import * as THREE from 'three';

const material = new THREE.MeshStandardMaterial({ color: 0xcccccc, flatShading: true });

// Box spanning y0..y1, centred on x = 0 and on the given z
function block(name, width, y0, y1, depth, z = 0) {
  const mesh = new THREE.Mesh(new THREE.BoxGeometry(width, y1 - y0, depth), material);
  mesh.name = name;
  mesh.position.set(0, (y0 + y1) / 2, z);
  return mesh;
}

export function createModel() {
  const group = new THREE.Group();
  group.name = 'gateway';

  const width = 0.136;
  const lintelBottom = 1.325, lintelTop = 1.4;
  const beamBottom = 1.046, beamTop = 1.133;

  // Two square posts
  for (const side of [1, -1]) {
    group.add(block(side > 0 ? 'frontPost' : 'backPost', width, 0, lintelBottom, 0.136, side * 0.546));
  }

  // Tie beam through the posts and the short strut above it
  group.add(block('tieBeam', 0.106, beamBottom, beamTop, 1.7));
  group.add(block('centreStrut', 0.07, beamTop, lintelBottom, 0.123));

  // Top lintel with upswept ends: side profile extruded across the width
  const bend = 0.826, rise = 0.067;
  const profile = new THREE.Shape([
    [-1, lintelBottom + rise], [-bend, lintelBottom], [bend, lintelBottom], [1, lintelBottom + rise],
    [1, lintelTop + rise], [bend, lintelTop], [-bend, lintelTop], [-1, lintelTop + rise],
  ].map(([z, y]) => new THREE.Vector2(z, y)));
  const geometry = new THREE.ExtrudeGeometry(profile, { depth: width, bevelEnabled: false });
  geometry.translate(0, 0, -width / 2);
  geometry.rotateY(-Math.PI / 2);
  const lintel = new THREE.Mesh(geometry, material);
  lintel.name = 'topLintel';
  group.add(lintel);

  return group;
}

|---|

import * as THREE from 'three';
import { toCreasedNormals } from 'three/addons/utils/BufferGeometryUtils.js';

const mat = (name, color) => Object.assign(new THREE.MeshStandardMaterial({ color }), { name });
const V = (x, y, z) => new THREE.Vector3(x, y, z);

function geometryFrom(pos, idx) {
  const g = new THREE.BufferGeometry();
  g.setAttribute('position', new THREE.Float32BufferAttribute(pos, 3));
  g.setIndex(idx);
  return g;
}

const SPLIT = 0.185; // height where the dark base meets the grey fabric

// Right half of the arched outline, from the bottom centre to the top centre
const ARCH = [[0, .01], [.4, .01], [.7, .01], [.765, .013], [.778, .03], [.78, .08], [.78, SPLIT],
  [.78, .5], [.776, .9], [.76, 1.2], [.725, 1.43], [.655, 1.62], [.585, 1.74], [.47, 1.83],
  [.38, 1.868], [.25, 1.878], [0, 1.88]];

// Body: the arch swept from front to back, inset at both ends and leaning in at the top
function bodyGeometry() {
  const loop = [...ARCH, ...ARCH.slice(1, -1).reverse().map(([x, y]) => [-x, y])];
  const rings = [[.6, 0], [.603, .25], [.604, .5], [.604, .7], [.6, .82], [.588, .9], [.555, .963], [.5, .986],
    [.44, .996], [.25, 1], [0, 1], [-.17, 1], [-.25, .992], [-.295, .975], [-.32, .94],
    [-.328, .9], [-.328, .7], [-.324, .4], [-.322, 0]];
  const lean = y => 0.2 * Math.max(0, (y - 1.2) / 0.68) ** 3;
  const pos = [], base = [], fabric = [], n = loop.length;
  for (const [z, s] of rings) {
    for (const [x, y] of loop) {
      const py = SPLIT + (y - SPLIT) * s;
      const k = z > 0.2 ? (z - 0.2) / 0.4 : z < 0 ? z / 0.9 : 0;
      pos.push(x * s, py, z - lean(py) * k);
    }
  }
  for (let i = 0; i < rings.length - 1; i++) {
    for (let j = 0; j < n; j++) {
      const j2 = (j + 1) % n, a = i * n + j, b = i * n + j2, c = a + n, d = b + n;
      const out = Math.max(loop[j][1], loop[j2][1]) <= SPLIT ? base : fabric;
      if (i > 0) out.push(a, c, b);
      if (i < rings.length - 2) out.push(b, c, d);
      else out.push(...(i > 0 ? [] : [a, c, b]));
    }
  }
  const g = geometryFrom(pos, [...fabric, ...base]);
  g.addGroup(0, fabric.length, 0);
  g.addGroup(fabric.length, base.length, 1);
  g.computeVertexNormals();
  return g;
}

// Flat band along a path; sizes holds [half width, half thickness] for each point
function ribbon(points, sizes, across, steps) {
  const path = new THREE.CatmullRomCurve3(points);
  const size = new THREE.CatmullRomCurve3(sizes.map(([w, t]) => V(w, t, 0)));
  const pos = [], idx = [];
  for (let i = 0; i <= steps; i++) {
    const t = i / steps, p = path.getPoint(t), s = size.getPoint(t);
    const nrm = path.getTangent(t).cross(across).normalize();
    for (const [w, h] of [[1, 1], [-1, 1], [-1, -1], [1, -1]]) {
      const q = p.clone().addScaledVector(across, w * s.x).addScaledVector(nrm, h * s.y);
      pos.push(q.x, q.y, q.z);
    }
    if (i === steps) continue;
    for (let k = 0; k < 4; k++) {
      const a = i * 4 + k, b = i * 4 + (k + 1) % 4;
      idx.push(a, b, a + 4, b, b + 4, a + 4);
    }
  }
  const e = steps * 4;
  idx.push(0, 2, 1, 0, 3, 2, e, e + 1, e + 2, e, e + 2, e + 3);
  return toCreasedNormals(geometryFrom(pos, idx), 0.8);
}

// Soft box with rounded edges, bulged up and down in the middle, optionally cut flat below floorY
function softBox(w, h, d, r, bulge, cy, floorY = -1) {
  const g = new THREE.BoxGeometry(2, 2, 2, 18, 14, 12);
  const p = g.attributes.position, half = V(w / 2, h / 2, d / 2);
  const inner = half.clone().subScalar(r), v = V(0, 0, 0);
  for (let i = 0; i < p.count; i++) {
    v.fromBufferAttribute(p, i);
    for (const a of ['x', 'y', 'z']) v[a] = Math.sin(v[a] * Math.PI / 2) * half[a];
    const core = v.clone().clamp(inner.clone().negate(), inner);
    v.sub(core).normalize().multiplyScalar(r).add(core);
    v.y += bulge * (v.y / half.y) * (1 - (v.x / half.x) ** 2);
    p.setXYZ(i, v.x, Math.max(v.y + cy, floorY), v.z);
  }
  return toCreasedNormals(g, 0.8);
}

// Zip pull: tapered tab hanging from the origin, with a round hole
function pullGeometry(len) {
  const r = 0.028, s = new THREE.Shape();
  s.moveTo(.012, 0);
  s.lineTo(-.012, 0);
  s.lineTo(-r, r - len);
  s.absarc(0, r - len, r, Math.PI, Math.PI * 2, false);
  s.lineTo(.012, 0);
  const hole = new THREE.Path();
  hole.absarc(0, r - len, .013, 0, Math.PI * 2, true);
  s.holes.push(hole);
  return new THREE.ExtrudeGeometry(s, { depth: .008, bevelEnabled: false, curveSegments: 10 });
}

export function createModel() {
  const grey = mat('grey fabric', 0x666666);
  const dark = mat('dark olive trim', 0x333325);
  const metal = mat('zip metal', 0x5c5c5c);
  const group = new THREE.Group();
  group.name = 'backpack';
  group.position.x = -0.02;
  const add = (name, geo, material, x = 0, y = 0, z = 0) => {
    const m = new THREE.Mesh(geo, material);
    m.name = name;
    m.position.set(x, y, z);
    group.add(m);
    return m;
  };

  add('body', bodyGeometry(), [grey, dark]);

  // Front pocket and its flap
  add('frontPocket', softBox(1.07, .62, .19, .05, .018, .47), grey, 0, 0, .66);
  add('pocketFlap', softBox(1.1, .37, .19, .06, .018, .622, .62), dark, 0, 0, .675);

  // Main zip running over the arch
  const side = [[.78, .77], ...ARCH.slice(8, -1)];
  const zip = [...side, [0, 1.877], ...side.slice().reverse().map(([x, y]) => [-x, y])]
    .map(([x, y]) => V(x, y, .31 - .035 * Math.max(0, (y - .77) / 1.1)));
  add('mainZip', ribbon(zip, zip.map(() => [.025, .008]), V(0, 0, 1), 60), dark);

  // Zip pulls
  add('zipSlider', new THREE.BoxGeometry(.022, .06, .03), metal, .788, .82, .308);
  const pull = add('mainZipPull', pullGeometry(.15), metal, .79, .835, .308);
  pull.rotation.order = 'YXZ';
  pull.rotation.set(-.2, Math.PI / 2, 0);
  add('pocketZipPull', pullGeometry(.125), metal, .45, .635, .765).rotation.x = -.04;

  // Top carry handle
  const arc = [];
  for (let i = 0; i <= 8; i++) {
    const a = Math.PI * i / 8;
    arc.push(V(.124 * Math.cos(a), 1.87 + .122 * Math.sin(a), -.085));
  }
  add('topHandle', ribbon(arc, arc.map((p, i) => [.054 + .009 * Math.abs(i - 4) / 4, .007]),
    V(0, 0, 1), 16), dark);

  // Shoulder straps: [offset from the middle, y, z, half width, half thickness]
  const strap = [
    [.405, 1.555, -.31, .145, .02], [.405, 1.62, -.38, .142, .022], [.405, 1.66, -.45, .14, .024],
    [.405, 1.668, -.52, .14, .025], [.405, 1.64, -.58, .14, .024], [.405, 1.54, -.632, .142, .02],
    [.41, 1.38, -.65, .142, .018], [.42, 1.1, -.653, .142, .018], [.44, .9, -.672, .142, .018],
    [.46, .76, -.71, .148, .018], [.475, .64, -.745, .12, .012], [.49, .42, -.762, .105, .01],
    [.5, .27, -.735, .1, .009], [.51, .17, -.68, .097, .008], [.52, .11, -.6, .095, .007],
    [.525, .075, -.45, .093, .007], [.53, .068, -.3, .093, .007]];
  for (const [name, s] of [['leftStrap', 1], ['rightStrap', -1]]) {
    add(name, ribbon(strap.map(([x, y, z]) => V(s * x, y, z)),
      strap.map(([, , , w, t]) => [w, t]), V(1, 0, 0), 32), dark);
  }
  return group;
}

|---|

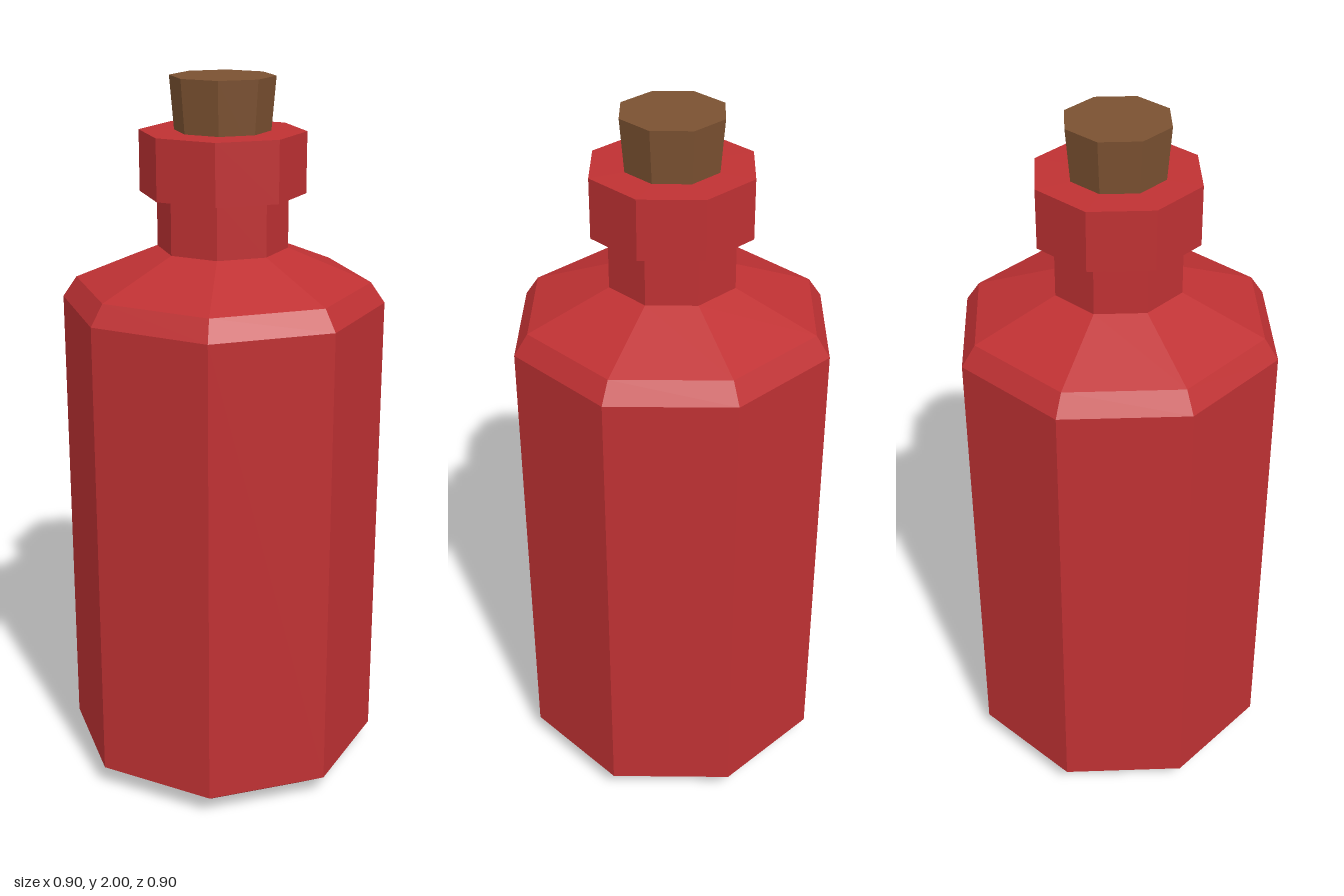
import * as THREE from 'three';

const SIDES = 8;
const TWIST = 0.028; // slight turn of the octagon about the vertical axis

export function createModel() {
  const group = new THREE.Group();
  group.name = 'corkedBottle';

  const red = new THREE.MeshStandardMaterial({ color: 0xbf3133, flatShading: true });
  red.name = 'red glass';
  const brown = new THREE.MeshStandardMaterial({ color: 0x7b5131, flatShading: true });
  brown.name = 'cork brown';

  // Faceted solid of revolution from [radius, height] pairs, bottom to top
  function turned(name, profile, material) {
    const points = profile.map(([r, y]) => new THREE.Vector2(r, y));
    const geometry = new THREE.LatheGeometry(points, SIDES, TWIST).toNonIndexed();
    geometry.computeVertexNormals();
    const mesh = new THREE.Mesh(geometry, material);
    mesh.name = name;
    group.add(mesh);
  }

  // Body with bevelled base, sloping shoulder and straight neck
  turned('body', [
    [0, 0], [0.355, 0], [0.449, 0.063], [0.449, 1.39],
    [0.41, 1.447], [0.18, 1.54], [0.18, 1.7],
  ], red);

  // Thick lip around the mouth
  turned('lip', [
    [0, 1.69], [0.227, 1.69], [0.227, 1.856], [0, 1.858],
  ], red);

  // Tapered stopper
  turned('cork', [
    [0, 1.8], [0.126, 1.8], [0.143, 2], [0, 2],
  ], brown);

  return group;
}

|---|

• TASK TO CARRY OUT:
Above are the records. Print exactly, and only, the lines from the line with "for (let j = 0;" to the line with "const p = g.attributes.position, half", both inclusive.

• TASK OUTPUT:
    for (let j = 0; j < n; j++) {
      const j2 = (j + 1) % n, a = i * n + j, b = i * n + j2, c = a + n, d = b + n;
      const out = Math.max(loop[j][1], loop[j2][1]) <= SPLIT ? base : fabric;
      if (i > 0) out.push(a, c, b);
      if (i < rings.length - 2) out.push(b, c, d);
      else out.push(...(i > 0 ? [] : [a, c, b]));
    }
  }
  const g = geometryFrom(pos, [...fabric, ...base]);
  g.addGroup(0, fabric.length, 0);
  g.addGroup(fabric.length, base.length, 1);
  g.computeVertexNormals();
  return g;
}

// Flat band along a path; sizes holds [half width, half thickness] for each point
function ribbon(points, sizes, across, steps) {
  const path = new THREE.CatmullRomCurve3(points);
  const size = new THREE.CatmullRomCurve3(sizes.map(([w, t]) => V(w, t, 0)));
  const pos = [], idx = [];
  for (let i = 0; i <= steps; i++) {
    const t = i / steps, p = path.getPoint(t), s = size.getPoint(t);
    const nrm = path.getTangent(t).cross(across).normalize();
    for (const [w, h] of [[1, 1], [-1, 1], [-1, -1], [1, -1]]) {
      const q = p.clone().addScaledVector(across, w * s.x).addScaledVector(nrm, h * s.y);
      pos.push(q.x, q.y, q.z);
    }
    if (i === steps) continue;
    for (let k = 0; k < 4; k++) {
      const a = i * 4 + k, b = i * 4 + (k + 1) % 4;
      idx.push(a, b, a + 4, b, b + 4, a + 4);
    }
  }
  const e = steps * 4;
  idx.push(0, 2, 1, 0, 3, 2, e, e + 1, e + 2, e, e + 2, e + 3);
  return toCreasedNormals(geometryFrom(pos, idx), 0.8);
}

// Soft box with rounded edges, bulged up and down in the middle, optionally cut flat below floorY
function softBox(w, h, d, r, bulge, cy, floorY = -1) {
  const g = new THREE.BoxGeometry(2, 2, 2, 18, 14, 12);
  const p = g.attributes.position, half = V(w / 2, h / 2, d / 2);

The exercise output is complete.